Required action:
The lines to copy are those with "pocket" in them. Pull each one from the entries below.

Provided information:
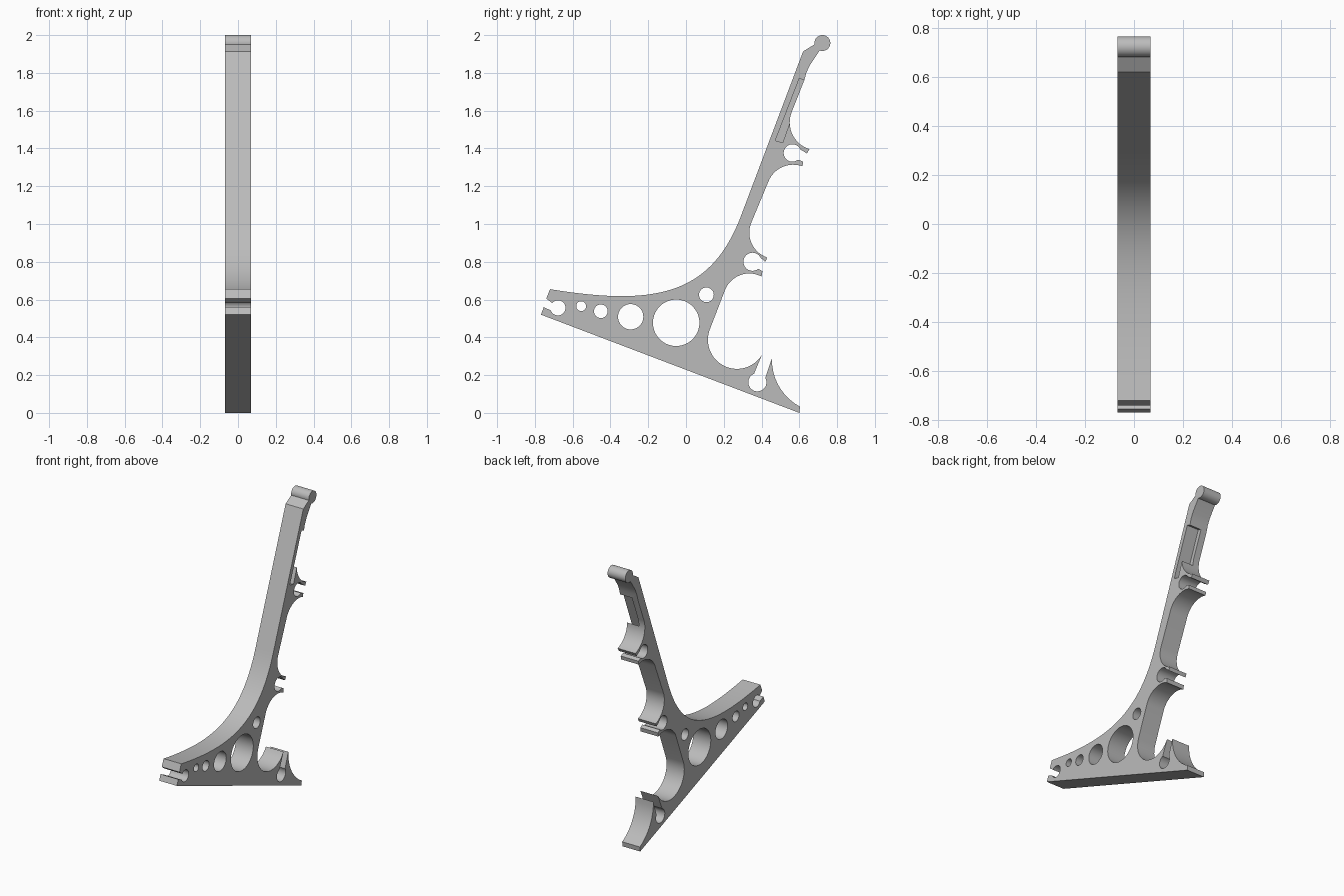
import bpy, bmesh
from math import radians, cos, sin
from mathutils import Matrix, Vector
from mathutils.geometry import interpolate_bezier

cube = bpy.data.objects.get("Cube")
if cube:
    bpy.data.objects.remove(cube, do_unlink=True)

HALF = 0.068
# Profile plane (y, z) stood upright, thickness along x
STAND = Matrix(((0, 0, 1, 0), (1, 0, 0, 0), (0, 1, 0, 0), (0, 0, 0, 1)))

grey = bpy.data.materials.new("plain_grey")
grey.use_nodes = True
grey.diffuse_color = (0.5, 0.5, 0.5, 1)
grey.node_tree.nodes["Principled BSDF"].inputs["Base Color"].default_value = (0.5, 0.5, 0.5, 1)


def arc(y, z, r, start, end):
    n = max(6, int(abs(end - start) / 7))
    angles = [radians(start + (end - start) * i / n) for i in range(n + 1)]
    return [(y + r * cos(a), z + r * sin(a)) for a in angles]


def plate(name, loops, half, x=0):
    """Extrude closed profiles; inner loops become holes."""
    curve = bpy.data.curves.new(name, "CURVE")
    curve.dimensions = "2D"
    curve.fill_mode = "BOTH"
    curve.extrude = half
    for loop in loops:
        spline = curve.splines.new("POLY")
        spline.points.add(len(loop) - 1)
        for p, (a, b) in zip(spline.points, loop):
            p.co = (a, b, 0, 1)
        spline.use_cyclic_u = True
    obj = bpy.data.objects.new(name, curve)
    bpy.context.collection.objects.link(obj)
    bpy.ops.object.select_all(action="DESELECT")
    obj.select_set(True)
    bpy.context.view_layer.objects.active = obj
    bpy.ops.object.convert(target="MESH")
    obj = bpy.context.view_layer.objects.active
    bm = bmesh.new()
    bm.from_mesh(obj.data)
    bm.transform(Matrix.Translation((x, 0, 0)) @ STAND)
    bmesh.ops.remove_doubles(bm, verts=bm.verts, dist=0.0002)
    bmesh.ops.recalc_face_normals(bm, faces=bm.faces)
    bm.to_mesh(obj.data)
    bm.free()
    return obj


# Foot and its slotted clip
outline = [(0.6, 0)]
outline += arc(0.735, 0.28, 0.28, 242, 178)
outline += arc(0.378, 0.162, 0.048, 30, -248)
# Large lower hook
outline += arc(0.27, 0.387, 0.154, -30, -200)
# Lower spine clip
outline += arc(0.335, 0.6, 0.138, 160, 62)
outline += [(0.405, 0.75)]
outline += arc(0.352, 0.8, 0.048, -50, -335)
outline += [(0.42, 0.8)]
outline += arc(0.473, 0.954, 0.138, 252, 160)
# Upper spine clip
outline += arc(0.568, 1.172, 0.142, 160, 70)
outline += [(0.62, 1.33)]
outline += arc(0.563, 1.376, 0.046, -50, -335)
outline += [(0.64, 1.373)]
outline += arc(0.697, 1.538, 0.148, 253, 160)
# Neck and rounded tip
outline += [(0.626, 1.76), (0.637, 1.80), (0.655, 1.84)]
outline += arc(0.722, 1.958, 0.042, -110, 190)
outline += [(0.62, 1.914)]
# Sweeping front edge
sweep = interpolate_bezier(Vector((0.29, 1.04)), Vector((0.13, 0.62)),
                           Vector((-0.17, 0.565)), Vector((-0.72, 0.655)), 40)
outline += [(p.x, p.y) for p in sweep]
# Slotted nose
outline += [(-0.74, 0.605)]
outline += arc(-0.678, 0.556, 0.04, 140, -160)
outline += [(-0.753, 0.56), (-0.768, 0.52)]

# Round lightening holes: y, z, radius
holes = [(-0.555, 0.565, 0.026), (-0.451, 0.538, 0.036), (-0.293, 0.509, 0.067),
         (-0.052, 0.477, 0.123), (0.108, 0.625, 0.039)]
loops = [outline] + [arc(y, z, r, 0, 360)[:-1] for y, z, r in holes]
stand = plate("stand_frame", loops, HALF)

# Long pocket cut into one side of the spine
pocket = [(0.473, 1.442), (0.512, 1.431), (0.629, 1.76), (0.6, 1.771)]
cutter = plate("pocket_cutter", [pocket], 0.05, HALF - 0.04)
cutter.hide_render = True
mod = stand.modifiers.new("pocket", "BOOLEAN")
mod.operation = "DIFFERENCE"
mod.solver = "EXACT"
mod.object = cutter
bpy.ops.object.select_all(action="DESELECT")
stand.select_set(True)
bpy.context.view_layer.objects.active = stand
bpy.ops.object.modifier_apply(modifier=mod.name)
bpy.data.objects.remove(cutter, do_unlink=True)

stand.data.materials.clear()
stand.data.materials.append(grey)
bpy.ops.object.shade_smooth_by_angle(angle=radians(30))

Exercise solution:
# Long pocket cut into one side of the spine
pocket = [(0.473, 1.442), (0.512, 1.431), (0.629, 1.76), (0.6, 1.771)]
cutter = plate("pocket_cutter", [pocket], 0.05, HALF - 0.04)
mod = stand.modifiers.new("pocket", "BOOLEAN")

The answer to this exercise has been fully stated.